Source texts of formatted documents
┄┄┄┄┄┄┄┄┄┄┄┄┄┄┄┄┄┄┄┄

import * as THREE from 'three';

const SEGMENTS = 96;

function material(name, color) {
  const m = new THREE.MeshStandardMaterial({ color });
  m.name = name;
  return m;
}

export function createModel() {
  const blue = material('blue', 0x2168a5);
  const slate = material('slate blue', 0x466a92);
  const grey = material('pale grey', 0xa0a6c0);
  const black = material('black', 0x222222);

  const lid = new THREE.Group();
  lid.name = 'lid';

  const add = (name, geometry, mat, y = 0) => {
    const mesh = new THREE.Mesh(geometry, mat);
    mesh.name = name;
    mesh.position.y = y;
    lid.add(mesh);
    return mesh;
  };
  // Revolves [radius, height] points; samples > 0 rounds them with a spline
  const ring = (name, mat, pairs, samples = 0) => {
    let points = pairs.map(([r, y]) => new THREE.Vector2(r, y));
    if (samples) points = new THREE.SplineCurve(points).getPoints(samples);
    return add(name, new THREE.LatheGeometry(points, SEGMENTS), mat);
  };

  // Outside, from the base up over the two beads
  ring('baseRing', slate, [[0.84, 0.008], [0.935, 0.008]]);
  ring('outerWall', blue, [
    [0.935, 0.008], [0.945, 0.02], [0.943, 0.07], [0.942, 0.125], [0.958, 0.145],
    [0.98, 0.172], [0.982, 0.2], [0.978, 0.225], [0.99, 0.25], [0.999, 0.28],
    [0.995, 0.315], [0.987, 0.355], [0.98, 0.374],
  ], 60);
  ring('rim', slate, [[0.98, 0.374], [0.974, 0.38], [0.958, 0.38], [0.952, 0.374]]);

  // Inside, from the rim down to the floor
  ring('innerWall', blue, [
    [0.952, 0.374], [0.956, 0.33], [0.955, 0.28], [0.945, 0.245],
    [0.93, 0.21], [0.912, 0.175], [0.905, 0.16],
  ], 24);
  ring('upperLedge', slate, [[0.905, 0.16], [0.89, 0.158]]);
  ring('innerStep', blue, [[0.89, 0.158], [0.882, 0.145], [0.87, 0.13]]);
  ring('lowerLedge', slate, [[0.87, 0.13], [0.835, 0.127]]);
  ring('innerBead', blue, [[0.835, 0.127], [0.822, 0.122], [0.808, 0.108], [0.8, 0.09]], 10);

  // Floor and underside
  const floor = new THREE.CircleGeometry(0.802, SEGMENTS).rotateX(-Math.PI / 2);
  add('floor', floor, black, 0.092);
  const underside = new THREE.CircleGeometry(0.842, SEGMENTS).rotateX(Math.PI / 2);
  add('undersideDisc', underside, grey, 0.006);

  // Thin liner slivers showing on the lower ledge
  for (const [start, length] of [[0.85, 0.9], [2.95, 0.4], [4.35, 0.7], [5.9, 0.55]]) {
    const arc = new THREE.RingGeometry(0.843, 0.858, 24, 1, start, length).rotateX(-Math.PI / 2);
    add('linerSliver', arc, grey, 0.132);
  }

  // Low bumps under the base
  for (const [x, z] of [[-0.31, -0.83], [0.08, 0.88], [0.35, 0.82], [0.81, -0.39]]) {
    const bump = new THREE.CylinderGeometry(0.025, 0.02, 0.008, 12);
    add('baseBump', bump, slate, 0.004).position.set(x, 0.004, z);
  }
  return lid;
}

┄┄┄┄┄┄┄┄┄┄┄┄┄┄┄┄┄┄┄┄

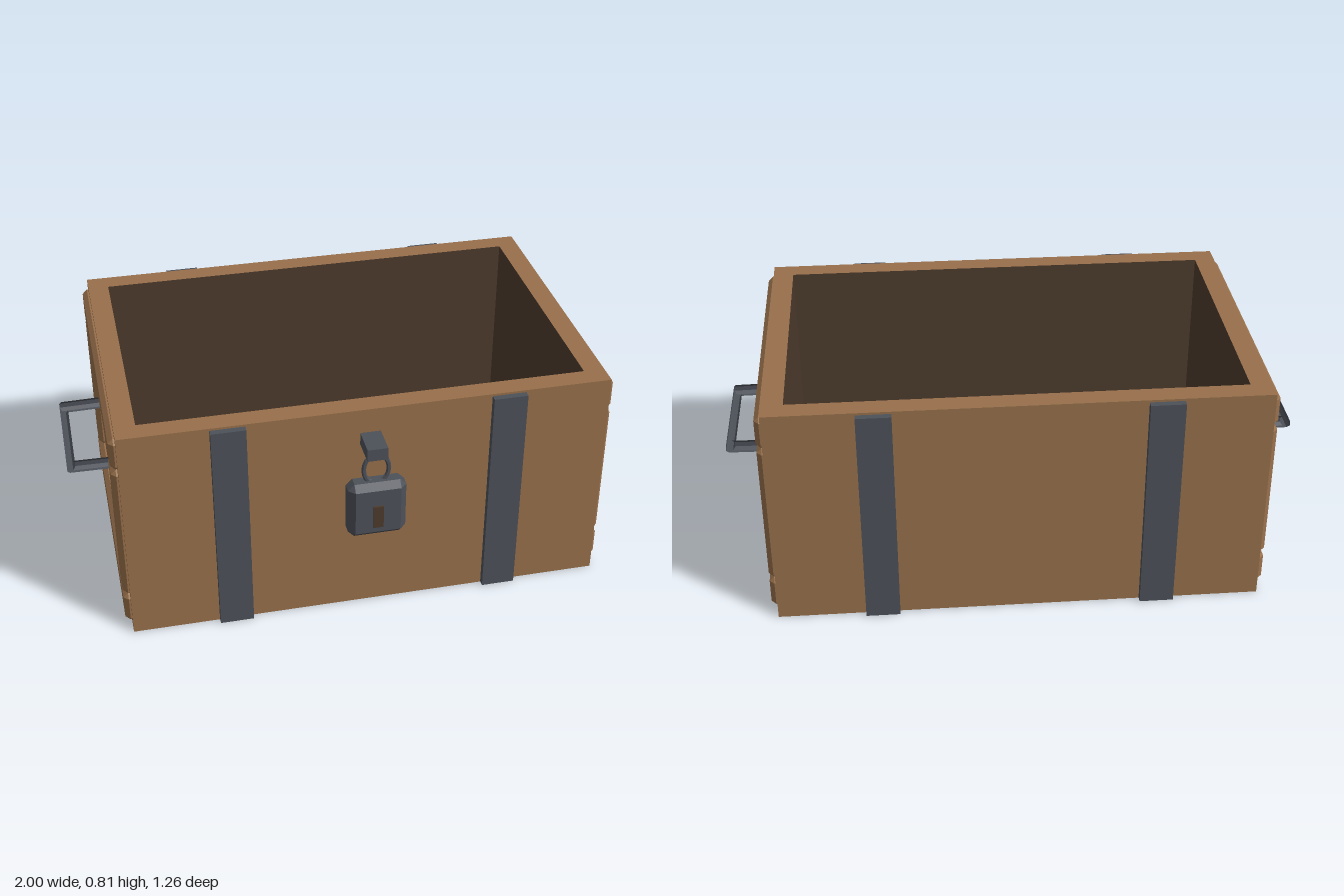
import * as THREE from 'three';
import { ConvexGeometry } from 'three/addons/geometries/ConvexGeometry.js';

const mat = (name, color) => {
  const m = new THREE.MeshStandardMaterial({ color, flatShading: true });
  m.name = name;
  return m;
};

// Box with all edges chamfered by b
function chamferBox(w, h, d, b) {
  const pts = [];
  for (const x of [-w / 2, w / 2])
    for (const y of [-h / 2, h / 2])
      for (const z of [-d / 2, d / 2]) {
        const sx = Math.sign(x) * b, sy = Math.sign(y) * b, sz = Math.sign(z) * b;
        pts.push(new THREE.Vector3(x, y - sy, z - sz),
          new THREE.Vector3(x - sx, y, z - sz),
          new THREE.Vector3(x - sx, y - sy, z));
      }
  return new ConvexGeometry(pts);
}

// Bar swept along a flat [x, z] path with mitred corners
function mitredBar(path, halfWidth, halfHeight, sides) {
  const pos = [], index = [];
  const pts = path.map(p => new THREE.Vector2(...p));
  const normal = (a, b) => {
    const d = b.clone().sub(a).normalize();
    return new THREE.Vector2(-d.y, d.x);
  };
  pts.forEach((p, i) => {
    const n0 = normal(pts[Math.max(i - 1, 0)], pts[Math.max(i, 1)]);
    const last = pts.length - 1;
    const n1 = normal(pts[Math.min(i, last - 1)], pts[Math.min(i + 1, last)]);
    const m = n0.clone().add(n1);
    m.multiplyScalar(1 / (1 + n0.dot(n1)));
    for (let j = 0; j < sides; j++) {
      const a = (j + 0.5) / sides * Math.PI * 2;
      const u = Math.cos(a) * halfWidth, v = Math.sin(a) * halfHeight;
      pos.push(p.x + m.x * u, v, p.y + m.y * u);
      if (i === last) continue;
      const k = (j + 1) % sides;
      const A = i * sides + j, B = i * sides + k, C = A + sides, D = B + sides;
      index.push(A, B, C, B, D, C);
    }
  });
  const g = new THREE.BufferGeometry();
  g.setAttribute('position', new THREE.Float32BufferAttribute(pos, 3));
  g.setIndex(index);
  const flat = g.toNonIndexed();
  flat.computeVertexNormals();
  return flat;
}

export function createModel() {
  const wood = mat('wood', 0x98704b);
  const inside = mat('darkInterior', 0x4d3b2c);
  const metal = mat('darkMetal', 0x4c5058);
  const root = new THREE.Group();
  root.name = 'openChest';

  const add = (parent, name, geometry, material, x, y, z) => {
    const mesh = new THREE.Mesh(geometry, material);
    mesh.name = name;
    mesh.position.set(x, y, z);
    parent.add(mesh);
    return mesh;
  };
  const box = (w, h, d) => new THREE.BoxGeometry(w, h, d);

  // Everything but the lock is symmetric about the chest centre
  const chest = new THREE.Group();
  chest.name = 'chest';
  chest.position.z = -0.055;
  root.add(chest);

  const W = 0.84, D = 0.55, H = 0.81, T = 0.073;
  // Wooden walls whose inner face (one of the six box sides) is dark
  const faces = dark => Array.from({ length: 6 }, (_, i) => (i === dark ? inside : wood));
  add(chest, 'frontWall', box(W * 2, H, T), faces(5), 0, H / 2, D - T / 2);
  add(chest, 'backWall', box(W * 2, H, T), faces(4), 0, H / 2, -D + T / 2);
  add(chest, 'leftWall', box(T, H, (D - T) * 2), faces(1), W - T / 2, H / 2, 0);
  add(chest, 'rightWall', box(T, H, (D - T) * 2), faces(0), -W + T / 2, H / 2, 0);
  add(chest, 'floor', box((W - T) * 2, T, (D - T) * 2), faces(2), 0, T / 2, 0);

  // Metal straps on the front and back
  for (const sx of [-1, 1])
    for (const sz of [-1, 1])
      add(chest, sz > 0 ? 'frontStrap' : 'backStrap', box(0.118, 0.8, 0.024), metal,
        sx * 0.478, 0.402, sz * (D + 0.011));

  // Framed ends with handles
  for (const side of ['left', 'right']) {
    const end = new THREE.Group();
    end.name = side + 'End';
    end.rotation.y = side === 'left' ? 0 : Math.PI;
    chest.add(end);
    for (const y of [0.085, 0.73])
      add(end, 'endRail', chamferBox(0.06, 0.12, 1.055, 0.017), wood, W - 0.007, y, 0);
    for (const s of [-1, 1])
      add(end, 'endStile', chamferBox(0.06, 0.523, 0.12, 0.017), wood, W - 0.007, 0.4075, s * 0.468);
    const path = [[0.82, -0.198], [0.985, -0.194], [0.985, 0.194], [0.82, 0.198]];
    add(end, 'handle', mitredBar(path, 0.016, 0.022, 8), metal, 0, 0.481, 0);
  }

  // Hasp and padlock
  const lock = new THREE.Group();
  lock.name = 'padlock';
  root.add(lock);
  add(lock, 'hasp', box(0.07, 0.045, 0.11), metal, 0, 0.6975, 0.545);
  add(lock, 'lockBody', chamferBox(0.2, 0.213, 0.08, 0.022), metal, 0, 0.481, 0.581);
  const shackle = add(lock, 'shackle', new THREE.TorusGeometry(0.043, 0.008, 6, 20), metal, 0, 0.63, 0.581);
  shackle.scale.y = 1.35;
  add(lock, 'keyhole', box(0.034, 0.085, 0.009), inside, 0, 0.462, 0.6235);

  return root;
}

┄┄┄┄┄┄┄┄┄┄┄┄┄┄┄┄┄┄┄┄

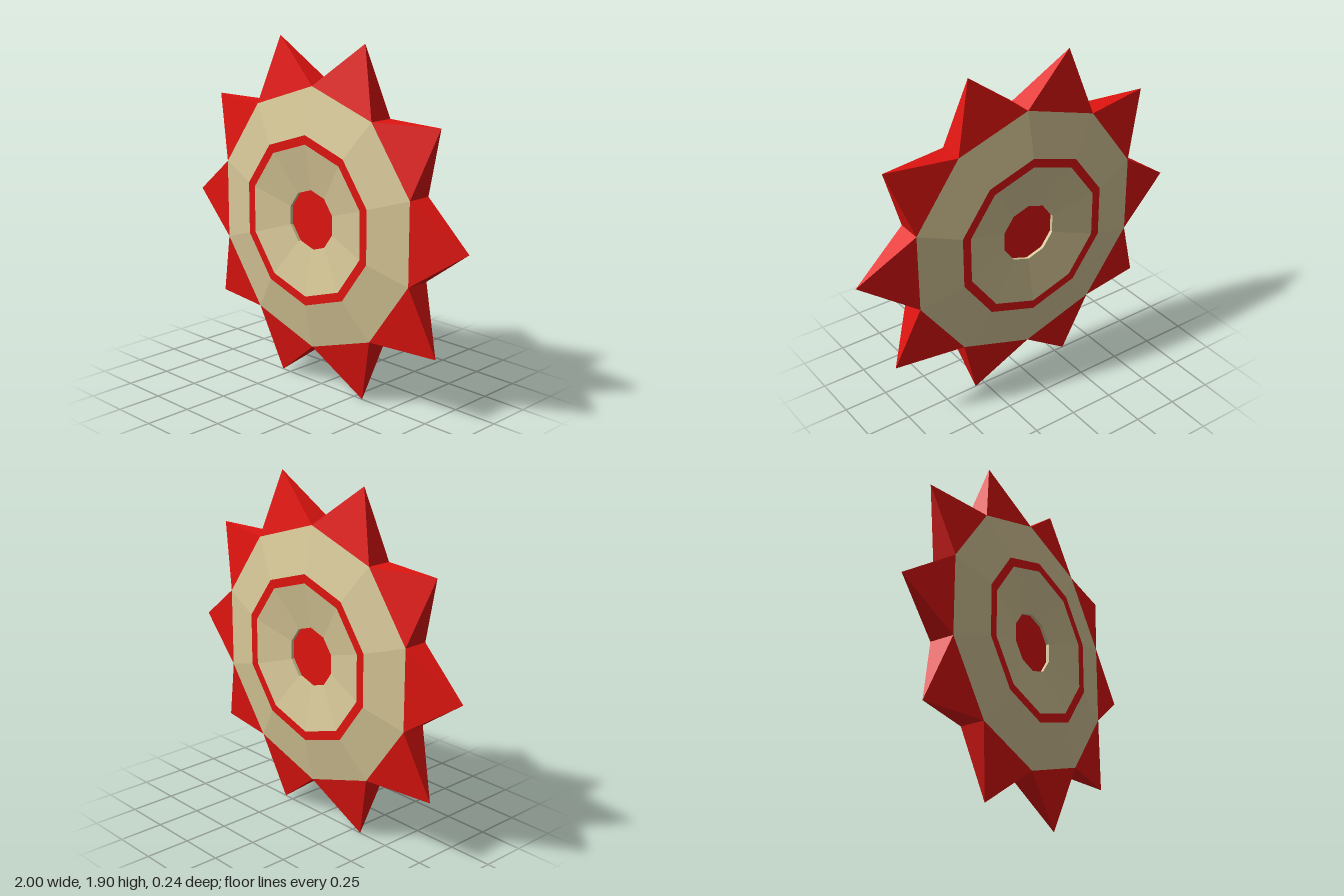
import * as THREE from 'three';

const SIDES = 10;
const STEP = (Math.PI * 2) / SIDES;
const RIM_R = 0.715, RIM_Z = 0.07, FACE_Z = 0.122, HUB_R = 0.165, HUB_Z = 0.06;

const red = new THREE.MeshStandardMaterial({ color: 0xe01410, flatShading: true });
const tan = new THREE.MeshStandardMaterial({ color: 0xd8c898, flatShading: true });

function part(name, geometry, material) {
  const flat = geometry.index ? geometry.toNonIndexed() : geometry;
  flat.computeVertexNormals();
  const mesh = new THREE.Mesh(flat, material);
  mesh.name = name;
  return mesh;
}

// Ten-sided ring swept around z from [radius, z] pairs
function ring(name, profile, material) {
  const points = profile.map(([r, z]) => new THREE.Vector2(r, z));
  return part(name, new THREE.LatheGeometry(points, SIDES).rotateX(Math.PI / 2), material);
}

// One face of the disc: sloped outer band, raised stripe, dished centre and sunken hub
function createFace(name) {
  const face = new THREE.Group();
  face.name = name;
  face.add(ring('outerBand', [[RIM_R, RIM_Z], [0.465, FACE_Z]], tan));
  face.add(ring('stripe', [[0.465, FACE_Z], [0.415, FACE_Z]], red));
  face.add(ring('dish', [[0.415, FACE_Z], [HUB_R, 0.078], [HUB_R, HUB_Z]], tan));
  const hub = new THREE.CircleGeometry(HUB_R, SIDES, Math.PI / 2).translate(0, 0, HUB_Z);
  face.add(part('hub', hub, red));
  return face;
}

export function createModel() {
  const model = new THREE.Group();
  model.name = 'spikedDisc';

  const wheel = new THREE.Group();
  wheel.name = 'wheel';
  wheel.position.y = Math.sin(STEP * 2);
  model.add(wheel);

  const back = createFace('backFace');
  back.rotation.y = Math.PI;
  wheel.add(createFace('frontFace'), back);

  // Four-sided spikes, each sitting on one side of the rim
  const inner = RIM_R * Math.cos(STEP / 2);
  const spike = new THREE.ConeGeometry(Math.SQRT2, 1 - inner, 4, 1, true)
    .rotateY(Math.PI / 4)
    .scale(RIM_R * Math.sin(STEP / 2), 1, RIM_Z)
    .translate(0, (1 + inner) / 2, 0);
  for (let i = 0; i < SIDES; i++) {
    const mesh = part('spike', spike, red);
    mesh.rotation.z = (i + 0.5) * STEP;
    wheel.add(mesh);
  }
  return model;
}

┄┄┄┄┄┄┄┄┄┄┄┄┄┄┄┄┄┄┄┄

Using the data above, repeat exactly the lines that begin at the line with "lid.name = 'lid';" and end at the line with "the two beads", both ends included.

  lid.name = 'lid';

  const add = (name, geometry, mat, y = 0) => {
    const mesh = new THREE.Mesh(geometry, mat);
    mesh.name = name;
    mesh.position.y = y;
    lid.add(mesh);
    return mesh;
  };
  // Revolves [radius, height] points; samples > 0 rounds them with a spline
  const ring = (name, mat, pairs, samples = 0) => {
    let points = pairs.map(([r, y]) => new THREE.Vector2(r, y));
    if (samples) points = new THREE.SplineCurve(points).getPoints(samples);
    return add(name, new THREE.LatheGeometry(points, SEGMENTS), mat);
  };

  // Outside, from the base up over the two beads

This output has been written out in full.